Michael Copps, leader of the Democrat minority on the Federal Communications Commission and still smarting from three and half years of being outvoted by that body's Republican majority, on Wednesday sniffed the sweet if unfamiliar odor of success.

Speaking to the Washington press corps, commissioner Copps called on FCC chairman Michael Powell to instigate as soon as possible new public hearings on the rules governing media ownership.

The hearings would be followed by a drafting and public consultation period that could produce new rules by the middle of 2005, Copps believes. By which time there could be a new occupant of the Oval Office -- and a reversal of the Republican majority among the five commissioners.
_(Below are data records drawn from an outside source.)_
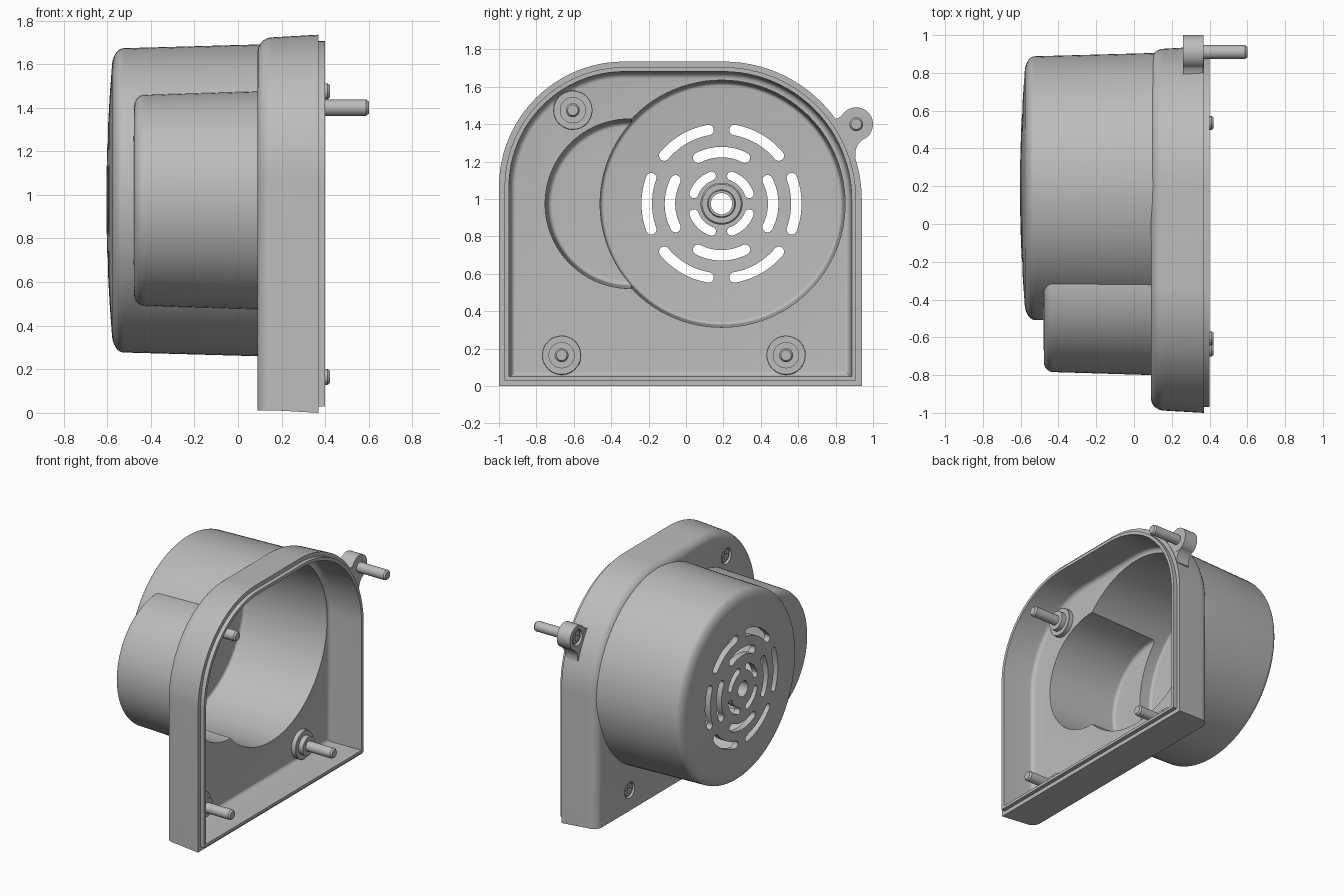
import bpy, bmesh
from math import sin, cos, pi, radians

if "Cube" in bpy.data.objects:
    bpy.data.objects.remove(bpy.data.objects["Cube"])

grey = bpy.data.materials.new("plain grey")
grey.use_nodes = True
COLOUR = (0.5, 0.5, 0.5, 1)
grey.diffuse_color = COLOUR
grey.node_tree.nodes["Principled BSDF"].inputs["Base Color"].default_value = COLOUR

SEGS = 96
BIG, SMALL = (0.19, 0.975), (-0.3, 0.975)
LUG = (0.91, 1.40)
SCREWS = [(-0.605, 1.475), (-0.665, 0.165), (0.535, 0.165)]


def arc(c, r, a, b, n):
    """Points in the y-z plane from angle a to b in degrees."""
    return [(c[0] + r * cos(radians(a + (b - a) * i / n)),
             c[1] + r * sin(radians(a + (b - a) * i / n))) for i in range(n + 1)]


def add_loft(bm, rings):
    """Skin a closed solid through (x, outline) rings."""
    loops = [[bm.verts.new((x, y, z)) for y, z in pts] for x, pts in rings]
    n = len(loops[0])
    for a, b in zip(loops, loops[1:]):
        for i in range(n):
            j = (i + 1) % n
            bm.faces.new((a[i], a[j], b[j], b[i]))
    bm.faces.new(loops[0][::-1])
    bm.faces.new(loops[-1])


def make(name, *solids):
    bm = bmesh.new()
    for rings in solids:
        add_loft(bm, rings)
    bmesh.ops.recalc_face_normals(bm, faces=bm.faces)
    mesh = bpy.data.meshes.new(name)
    bm.to_mesh(mesh)
    bm.free()
    mesh.materials.append(grey)
    ob = bpy.data.objects.new(name, mesh)
    bpy.context.collection.objects.link(ob)
    return ob


def turned(c, profile, segs=SEGS):
    """Rings of a solid turned about the x direction from (x, radius) pairs."""
    return [(x, arc(c, r, 0, 360, segs)[:-1]) for x, r in profile]


def combine(target, other, operation):
    mod = target.modifiers.new("join", 'BOOLEAN')
    mod.operation, mod.solver, mod.object = operation, 'EXACT', other
    bpy.context.view_layer.objects.active = target
    bpy.ops.object.modifier_apply(modifier=mod.name)
    bpy.data.objects.remove(other)


def smooth(ob):
    bpy.ops.object.select_all(action='DESELECT')
    ob.select_set(True)
    bpy.context.view_layer.objects.active = ob
    bpy.ops.object.shade_smooth_by_angle(angle=radians(32))


def outline(inset, floor):
    """Flat-bottomed arch, drawn in from the sides and top by inset."""
    return ([(-1 + inset, floor)]
            + arc((-0.33, 1.065), 0.67 - inset, 180, 90, 24)
            + arc((0.2, 0.995), 0.74 - inset, 90, 0, 24)
            + [(0.94 - inset, floor)])


def fillet(x, w, dx, dw, n=8):
    """Quarter ellipse from the end face to the side of a profile."""
    return [(x + dx * (1 - cos(t)), w + dw * (1 - sin(t)))
            for t in (i * pi / 2 / n for i in range(n + 1))]


def drum(end, rim, radius, mouth, dome, dx, dr):
    """Domed drum profile with a rounded end edge and drafted wall."""
    flat = radius - dr
    face = [(end + dome * f * f, flat * f) for f in (0.15, 0.35, 0.6, 0.8)]
    edge = [(end + dome + dx * (1 - cos(t)), flat + dr * sin(t))
            for t in (i * pi / 20 for i in range(11))]
    return face + edge + [(rim, mouth)]


def slot(radius, middle, half, w):
    """Arc-shaped slot with round ends, centred on the big drum."""
    a, b = middle - half, middle + half
    pts = arc(BIG, radius + w, a, b, 12)
    for c, start in ((arc(BIG, radius, b, b, 1)[0], b), (arc(BIG, radius, a, a, 1)[0], a + 180)):
        pts += arc(c, w, start, start + 180, 10)[1:-1]
        if start == b:
            pts += arc(BIG, radius - w, b, a, 12)
    return [(-0.75, pts), (-0.4, pts)]


# outer shell: tray, lip, two drums and the side lug
housing = make("housing", [(x, outline(i, 0.012 if x < 0.37 else 0))
                           for x, i in fillet(0.09, 0.012, 0.07, 0.065)] + [(0.37, outline(0, 0))])
combine(housing, make("lip", [(0.2, outline(0.03, 0.03)), (0.4, outline(0.03, 0.03))]), 'UNION')
combine(housing, make("big_drum", turned(BIG, drum(-0.604, 0.2, 0.698, 0.718, 0.025, 0.055, 0.09))), 'UNION')
combine(housing, make("small_drum", turned(SMALL, drum(-0.48, 0.2, 0.484, 0.503, 0.003, 0.05, 0.055))), 'UNION')
neck = ([(0.72, 1.44)] + arc((0.775, 1.52), 0.095, -80, -32, 6)
        + [LUG] + arc((1.0, 1.24), 0.095, 125, 190, 6) + [(0.8, 1.2)])
combine(housing, make("lug_neck", [(0.26, neck), (0.366, neck)]), 'UNION')
combine(housing, make("lug", turned(LUG, [(0.259, 0.09), (0.367, 0.09)], 48)), 'UNION')

# hollow inside
cavity = make("cavity", [(x, outline(i, i - 0.01)) for x, i in fillet(0.14, 0.062, 0.03, 0.03, 5)]
              + [(0.5, outline(0.05, 0.05))])
combine(cavity, make("big_hollow", turned(BIG, drum(-0.558, 0.2, 0.648, 0.662, 0.022, 0.02, 0.02))), 'UNION')
combine(cavity, make("small_hollow", turned(SMALL, drum(-0.44, 0.2, 0.438, 0.455, 0.002, 0.025, 0.025))), 'UNION')
combine(housing, cavity, 'DIFFERENCE')

# centre hub, vent slots and screw recesses
hub = [(-0.575, 0.112), (-0.52, 0.112), (-0.51, 0.104), (-0.51, 0.075), (-0.49, 0.07)]
combine(housing, make("hub", turned(BIG, hub)), 'UNION')
vents = [slot(0.157, 45 + 90 * k, 25, 0.024) for k in range(4)]
vents += [slot(0.276, 90 * k, 27, 0.028) for k in range(4)]
vents += [slot(0.4, 60 * k, 20, 0.028) for k in range(6)]
vents.append(turned(BIG, [(-0.75, 0.057), (-0.4, 0.057)], 48))
combine(housing, make("vent_cutter", *vents), 'DIFFERENCE')
recesses = [turned(c, [(0.0, 0.058), (0.118, 0.058)], 48) for c in SCREWS]
recesses.append(turned(LUG, [(0.2, 0.058), (0.288, 0.058)], 48))
combine(housing, make("recess_cutter", *recesses), 'DIFFERENCE')
smooth(housing)


# screws with cross recesses, and the stepped bosses that hold them
def screw(name, c, start, end):
    ob = make(name, turned(c, [(start, 0.044), (start + 0.008, 0.052), (start + 0.025, 0.052),
                               (start + 0.026, 0.037), (end - 0.012, 0.037), (end, 0.028)], 40))
    a, b = 0.009, 0.033
    quarter = [(b, -a), (b, a), (a, a)]
    cross = []
    for k in range(4):
        s, t = round(sin(k * pi / 2)), round(cos(k * pi / 2))
        cross += [(c[0] + y * t - z * s, c[1] + y * s + z * t) for y, z in quarter]
    combine(ob, make("cross_cutter", [(start - 0.05, cross), (start + 0.018, cross)]), 'DIFFERENCE')
    smooth(ob)


for label, c in zip(("upper", "lower_front", "lower_back"), SCREWS):
    smooth(make(label + "_boss", turned(c, [(0.125, 0.105), (0.172, 0.105), (0.175, 0.102),
                                            (0.175, 0.07), (0.21, 0.07)], 48)))
    screw(label + "_screw", c, 0.098, 0.422)
screw("lug_screw", LUG, 0.268, 0.6)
Copps could scarce contain his glee at the appeal court's toppling of the FCC's Big-Media-friendly ownership rules [WAMN: 25-Jun-04]. "If the reality says maybe there's been too much media consolidation, we might even want to tighten" regulations, he told reporters.

Seemingly rubbing Republican noses in the jurisdictive doo-doo, Copps said the July 24 ruling indicated that "this commission went way too far … it should be clear to my colleagues, and I hope it is, we need to reverse course".

He also refuted a suggestion by chairman Powell that media ownership decisions be decided on a piecemeal basis. Such an approach, said Copps, "confuses the issue", adding that Powell had not discussed with him which approach the FCC should take.

Meantime, the 'freeze' order issued by the appeal court remains in effect until the FCC wins approval of its rewritten rules.

Data sourced from: AdWeek.com; additional content by WARC staff